### Task objective
Beneath this line is the data. Output exactly the lines from the line with "-0.142, 0.935), 0.026, 0.016)" to the line with "(0.026, 0.298, 0.012))", both ends included, and nothing more.
____ Stored data
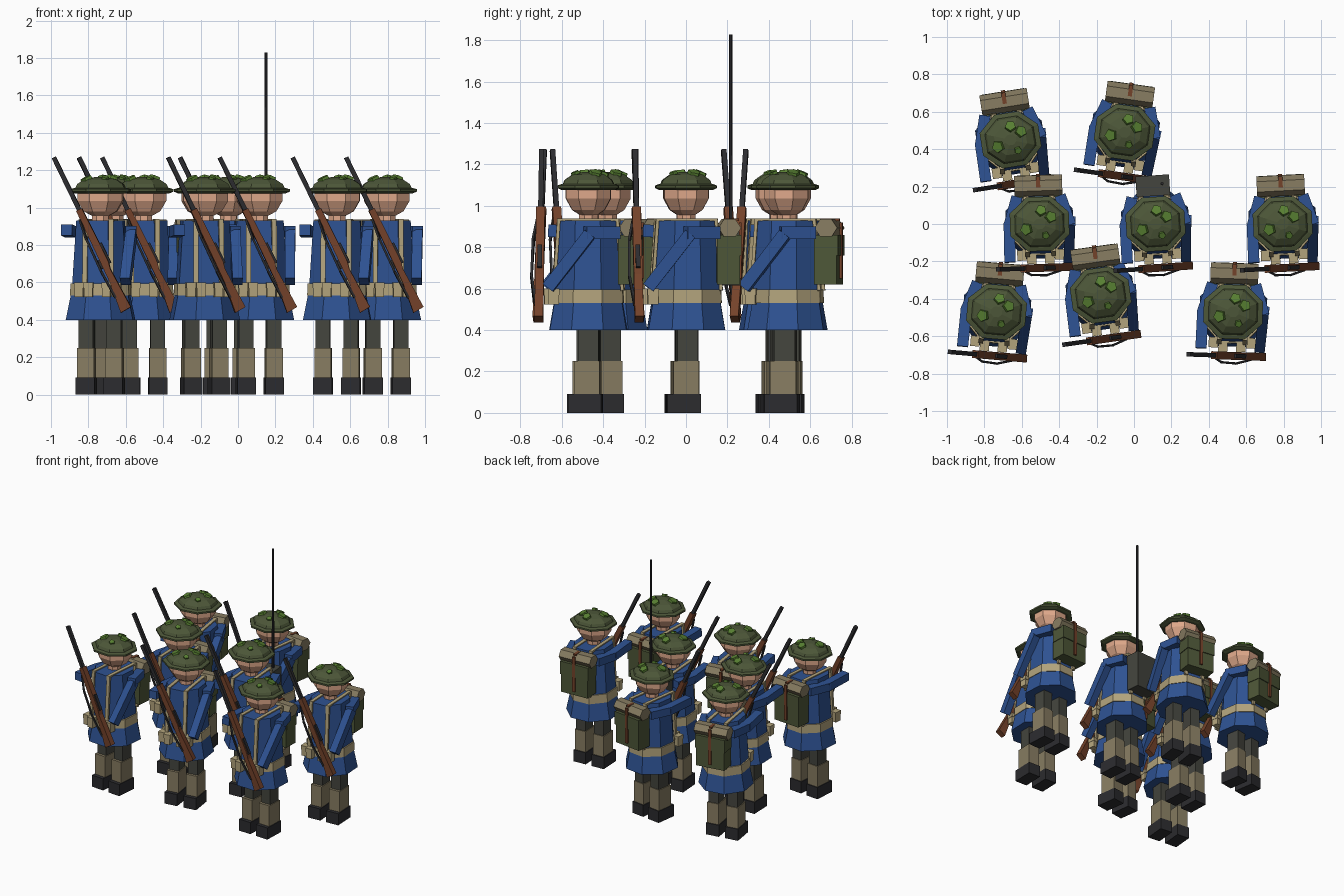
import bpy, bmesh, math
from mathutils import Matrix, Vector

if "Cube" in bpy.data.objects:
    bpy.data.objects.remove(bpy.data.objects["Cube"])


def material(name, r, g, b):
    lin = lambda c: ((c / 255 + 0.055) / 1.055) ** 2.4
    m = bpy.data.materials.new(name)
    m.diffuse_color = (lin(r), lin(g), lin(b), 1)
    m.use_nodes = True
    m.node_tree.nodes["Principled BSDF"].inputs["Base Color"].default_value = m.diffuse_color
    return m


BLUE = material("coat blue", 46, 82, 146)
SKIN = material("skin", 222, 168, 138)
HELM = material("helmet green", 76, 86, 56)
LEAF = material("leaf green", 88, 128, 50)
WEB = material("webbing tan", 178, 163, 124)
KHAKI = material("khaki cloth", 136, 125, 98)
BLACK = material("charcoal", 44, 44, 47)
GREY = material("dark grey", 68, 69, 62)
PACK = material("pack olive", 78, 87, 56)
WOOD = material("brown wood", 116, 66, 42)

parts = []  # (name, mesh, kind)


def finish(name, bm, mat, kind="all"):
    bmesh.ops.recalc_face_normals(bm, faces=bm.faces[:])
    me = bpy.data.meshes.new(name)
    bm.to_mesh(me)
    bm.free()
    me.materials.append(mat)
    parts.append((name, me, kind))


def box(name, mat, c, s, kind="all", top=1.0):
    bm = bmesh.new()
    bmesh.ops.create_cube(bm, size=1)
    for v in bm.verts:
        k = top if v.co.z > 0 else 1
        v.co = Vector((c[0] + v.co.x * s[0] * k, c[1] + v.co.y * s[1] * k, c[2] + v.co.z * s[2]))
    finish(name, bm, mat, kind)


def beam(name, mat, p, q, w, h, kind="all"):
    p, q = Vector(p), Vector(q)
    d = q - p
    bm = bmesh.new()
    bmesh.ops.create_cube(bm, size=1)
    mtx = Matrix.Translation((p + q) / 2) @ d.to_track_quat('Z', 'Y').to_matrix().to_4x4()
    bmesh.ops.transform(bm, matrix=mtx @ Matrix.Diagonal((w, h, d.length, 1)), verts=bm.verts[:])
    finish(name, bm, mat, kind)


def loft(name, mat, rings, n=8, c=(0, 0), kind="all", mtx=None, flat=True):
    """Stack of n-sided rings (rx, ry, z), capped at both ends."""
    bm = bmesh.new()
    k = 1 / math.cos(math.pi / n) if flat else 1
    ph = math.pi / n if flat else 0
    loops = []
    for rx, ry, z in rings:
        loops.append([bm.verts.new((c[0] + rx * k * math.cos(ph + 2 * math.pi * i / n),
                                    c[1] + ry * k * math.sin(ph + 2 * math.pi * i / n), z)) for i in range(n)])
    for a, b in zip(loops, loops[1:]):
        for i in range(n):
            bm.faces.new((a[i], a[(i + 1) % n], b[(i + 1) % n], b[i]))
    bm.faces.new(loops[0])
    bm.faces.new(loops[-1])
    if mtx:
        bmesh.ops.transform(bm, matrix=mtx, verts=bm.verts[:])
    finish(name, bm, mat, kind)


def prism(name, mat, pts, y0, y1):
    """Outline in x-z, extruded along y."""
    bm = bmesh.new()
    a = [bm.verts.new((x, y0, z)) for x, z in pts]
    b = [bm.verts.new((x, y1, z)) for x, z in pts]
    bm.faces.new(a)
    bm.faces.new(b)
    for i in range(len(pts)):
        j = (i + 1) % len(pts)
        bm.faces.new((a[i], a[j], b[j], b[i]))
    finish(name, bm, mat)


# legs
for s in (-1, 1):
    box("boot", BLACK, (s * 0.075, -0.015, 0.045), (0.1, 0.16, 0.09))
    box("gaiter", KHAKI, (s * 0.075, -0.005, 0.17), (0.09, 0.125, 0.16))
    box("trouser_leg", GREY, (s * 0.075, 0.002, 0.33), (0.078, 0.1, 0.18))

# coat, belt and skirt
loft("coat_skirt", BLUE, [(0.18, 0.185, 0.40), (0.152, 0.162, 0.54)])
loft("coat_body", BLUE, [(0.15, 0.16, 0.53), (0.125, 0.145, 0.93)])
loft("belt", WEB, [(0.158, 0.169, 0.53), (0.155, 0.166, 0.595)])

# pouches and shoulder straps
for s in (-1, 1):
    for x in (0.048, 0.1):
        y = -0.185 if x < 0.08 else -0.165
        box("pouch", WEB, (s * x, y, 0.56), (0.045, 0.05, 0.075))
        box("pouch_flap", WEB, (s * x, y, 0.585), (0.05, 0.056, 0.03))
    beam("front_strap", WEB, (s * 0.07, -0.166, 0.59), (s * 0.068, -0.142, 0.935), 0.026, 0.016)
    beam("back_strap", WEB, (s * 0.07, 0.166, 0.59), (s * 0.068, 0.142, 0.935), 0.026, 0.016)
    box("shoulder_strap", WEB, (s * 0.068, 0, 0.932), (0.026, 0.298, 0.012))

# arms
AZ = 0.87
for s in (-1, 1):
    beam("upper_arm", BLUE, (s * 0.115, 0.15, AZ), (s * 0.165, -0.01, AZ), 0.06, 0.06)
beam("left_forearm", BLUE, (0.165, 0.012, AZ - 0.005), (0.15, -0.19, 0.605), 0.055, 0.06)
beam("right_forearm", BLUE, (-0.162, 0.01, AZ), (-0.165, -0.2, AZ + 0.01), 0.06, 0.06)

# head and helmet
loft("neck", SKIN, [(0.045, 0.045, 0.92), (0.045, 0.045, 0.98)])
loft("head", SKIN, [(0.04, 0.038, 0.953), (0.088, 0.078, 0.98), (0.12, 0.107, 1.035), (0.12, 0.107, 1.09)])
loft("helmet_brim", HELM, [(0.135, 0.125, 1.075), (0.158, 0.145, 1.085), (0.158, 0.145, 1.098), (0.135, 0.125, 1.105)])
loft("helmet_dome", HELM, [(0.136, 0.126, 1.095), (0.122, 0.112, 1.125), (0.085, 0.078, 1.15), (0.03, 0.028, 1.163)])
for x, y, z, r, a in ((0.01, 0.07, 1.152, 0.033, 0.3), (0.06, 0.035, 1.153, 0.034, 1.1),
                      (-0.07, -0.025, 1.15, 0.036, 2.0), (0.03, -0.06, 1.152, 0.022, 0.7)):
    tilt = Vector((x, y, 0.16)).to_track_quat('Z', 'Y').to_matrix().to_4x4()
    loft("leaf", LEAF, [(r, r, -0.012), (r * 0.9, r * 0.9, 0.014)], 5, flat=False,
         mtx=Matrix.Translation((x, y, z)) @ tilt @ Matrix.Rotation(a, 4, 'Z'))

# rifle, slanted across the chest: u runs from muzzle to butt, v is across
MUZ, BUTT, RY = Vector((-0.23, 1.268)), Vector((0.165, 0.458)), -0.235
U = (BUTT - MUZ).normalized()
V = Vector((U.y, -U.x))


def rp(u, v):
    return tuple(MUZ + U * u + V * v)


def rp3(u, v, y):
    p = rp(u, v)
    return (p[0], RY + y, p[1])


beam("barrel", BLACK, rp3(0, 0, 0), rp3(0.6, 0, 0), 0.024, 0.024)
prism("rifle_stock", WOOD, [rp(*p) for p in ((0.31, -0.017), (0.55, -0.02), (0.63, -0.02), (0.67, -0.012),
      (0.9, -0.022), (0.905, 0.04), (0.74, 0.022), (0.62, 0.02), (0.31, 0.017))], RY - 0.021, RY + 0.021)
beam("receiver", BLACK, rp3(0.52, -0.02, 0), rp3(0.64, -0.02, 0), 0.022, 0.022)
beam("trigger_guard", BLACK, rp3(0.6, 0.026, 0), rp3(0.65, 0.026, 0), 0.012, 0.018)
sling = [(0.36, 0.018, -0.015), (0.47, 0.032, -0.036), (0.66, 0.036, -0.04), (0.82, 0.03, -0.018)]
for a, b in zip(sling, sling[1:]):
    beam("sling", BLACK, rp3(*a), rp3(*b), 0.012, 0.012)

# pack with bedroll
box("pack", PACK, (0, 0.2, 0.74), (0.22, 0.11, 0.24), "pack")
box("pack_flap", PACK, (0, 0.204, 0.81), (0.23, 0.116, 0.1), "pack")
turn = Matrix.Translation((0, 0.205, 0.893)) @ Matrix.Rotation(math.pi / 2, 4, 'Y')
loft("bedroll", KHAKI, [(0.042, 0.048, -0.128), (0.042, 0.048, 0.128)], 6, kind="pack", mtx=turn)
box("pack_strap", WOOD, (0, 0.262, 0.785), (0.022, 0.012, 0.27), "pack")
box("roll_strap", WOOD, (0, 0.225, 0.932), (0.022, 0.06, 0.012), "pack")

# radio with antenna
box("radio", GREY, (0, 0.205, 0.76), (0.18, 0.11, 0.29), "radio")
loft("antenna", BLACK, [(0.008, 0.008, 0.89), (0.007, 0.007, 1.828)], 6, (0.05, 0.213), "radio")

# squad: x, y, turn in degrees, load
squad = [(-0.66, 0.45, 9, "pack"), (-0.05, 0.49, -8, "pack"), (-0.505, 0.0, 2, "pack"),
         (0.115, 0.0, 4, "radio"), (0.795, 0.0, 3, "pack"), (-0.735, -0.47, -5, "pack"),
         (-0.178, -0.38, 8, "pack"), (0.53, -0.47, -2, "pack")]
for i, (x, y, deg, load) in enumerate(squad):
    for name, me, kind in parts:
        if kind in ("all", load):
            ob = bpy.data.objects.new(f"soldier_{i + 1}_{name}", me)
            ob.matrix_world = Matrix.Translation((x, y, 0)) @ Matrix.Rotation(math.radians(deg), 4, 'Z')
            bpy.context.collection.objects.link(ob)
________
### Output of the task
    beam("front_strap", WEB, (s * 0.07, -0.166, 0.59), (s * 0.068, -0.142, 0.935), 0.026, 0.016)
    beam("back_strap", WEB, (s * 0.07, 0.166, 0.59), (s * 0.068, 0.142, 0.935), 0.026, 0.016)
    box("shoulder_strap", WEB, (s * 0.068, 0, 0.932), (0.026, 0.298, 0.012))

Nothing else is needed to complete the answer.